Start of GIVEN ENTRIES

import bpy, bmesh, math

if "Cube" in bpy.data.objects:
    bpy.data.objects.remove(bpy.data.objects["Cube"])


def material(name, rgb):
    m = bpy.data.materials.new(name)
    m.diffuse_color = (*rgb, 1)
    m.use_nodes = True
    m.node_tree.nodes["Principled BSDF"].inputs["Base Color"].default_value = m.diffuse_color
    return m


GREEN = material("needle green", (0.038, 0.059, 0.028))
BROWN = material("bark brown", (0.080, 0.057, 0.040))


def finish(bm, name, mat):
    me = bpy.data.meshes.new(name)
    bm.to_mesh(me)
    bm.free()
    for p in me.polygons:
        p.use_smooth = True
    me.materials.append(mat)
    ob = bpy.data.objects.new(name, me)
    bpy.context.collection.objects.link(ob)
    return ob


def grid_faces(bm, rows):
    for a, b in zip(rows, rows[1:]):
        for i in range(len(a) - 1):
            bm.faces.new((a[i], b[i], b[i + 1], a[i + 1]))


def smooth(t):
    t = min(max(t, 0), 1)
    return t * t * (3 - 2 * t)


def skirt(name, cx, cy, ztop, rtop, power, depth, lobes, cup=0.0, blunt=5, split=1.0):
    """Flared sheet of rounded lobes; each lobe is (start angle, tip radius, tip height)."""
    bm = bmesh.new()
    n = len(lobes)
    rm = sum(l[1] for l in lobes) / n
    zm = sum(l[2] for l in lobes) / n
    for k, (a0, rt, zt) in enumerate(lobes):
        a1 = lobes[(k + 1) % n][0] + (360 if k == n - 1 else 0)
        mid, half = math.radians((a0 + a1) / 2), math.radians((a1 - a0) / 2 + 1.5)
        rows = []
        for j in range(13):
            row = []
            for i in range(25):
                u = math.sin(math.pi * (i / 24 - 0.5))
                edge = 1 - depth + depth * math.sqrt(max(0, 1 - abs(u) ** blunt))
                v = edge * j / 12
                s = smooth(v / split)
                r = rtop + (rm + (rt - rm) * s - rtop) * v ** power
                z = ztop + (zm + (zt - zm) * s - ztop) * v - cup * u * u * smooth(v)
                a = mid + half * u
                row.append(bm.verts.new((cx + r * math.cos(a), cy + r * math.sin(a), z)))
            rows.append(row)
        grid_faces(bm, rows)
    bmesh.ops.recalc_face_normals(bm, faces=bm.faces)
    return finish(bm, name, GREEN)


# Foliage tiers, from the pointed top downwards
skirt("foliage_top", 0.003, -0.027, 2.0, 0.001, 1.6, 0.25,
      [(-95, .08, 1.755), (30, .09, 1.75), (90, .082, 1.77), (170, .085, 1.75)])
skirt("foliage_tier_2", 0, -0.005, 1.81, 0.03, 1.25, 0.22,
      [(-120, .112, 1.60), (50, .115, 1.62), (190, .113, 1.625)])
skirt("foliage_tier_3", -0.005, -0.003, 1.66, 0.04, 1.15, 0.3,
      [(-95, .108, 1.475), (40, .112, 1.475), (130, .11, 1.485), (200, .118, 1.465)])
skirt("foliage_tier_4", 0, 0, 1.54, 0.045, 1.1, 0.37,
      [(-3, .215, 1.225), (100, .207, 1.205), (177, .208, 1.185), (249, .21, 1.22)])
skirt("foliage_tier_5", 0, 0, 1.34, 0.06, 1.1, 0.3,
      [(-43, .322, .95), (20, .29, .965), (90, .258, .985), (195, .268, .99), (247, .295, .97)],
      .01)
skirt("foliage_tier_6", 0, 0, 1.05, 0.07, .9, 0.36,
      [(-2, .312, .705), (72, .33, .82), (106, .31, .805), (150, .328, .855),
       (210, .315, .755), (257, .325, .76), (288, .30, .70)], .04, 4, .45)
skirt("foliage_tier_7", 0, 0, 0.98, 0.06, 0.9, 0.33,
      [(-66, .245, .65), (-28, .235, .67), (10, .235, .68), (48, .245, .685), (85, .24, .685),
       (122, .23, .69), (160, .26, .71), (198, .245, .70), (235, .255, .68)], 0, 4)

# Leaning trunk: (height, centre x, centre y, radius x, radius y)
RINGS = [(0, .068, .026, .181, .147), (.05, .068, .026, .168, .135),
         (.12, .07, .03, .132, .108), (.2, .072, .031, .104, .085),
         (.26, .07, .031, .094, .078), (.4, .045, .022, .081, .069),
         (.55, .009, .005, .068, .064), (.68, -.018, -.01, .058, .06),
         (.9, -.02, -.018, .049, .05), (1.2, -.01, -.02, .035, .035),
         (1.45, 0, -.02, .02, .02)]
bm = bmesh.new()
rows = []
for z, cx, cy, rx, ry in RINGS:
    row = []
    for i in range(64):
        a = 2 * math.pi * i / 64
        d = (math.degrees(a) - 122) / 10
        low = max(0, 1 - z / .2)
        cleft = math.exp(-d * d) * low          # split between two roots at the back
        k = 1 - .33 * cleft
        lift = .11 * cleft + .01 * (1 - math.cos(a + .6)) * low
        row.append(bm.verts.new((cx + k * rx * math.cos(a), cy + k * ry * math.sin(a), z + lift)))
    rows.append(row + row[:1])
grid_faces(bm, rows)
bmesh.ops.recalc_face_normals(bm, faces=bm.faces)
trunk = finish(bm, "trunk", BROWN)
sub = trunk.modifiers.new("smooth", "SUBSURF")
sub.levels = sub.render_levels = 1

End of GIVEN ENTRIES

WORK INSTRUCTIONS :: Begin with the first line of the records and finish with the line containing "me = bpy.data.meshes.new(name)". Reproduce those lines exactly, both ends included, and nothing else.

OUTPUT OF THE EXERCISE ::
import bpy, bmesh, math

if "Cube" in bpy.data.objects:
    bpy.data.objects.remove(bpy.data.objects["Cube"])


def material(name, rgb):
    m = bpy.data.materials.new(name)
    m.diffuse_color = (*rgb, 1)
    m.use_nodes = True
    m.node_tree.nodes["Principled BSDF"].inputs["Base Color"].default_value = m.diffuse_color
    return m


GREEN = material("needle green", (0.038, 0.059, 0.028))
BROWN = material("bark brown", (0.080, 0.057, 0.040))


def finish(bm, name, mat):
    me = bpy.data.meshes.new(name)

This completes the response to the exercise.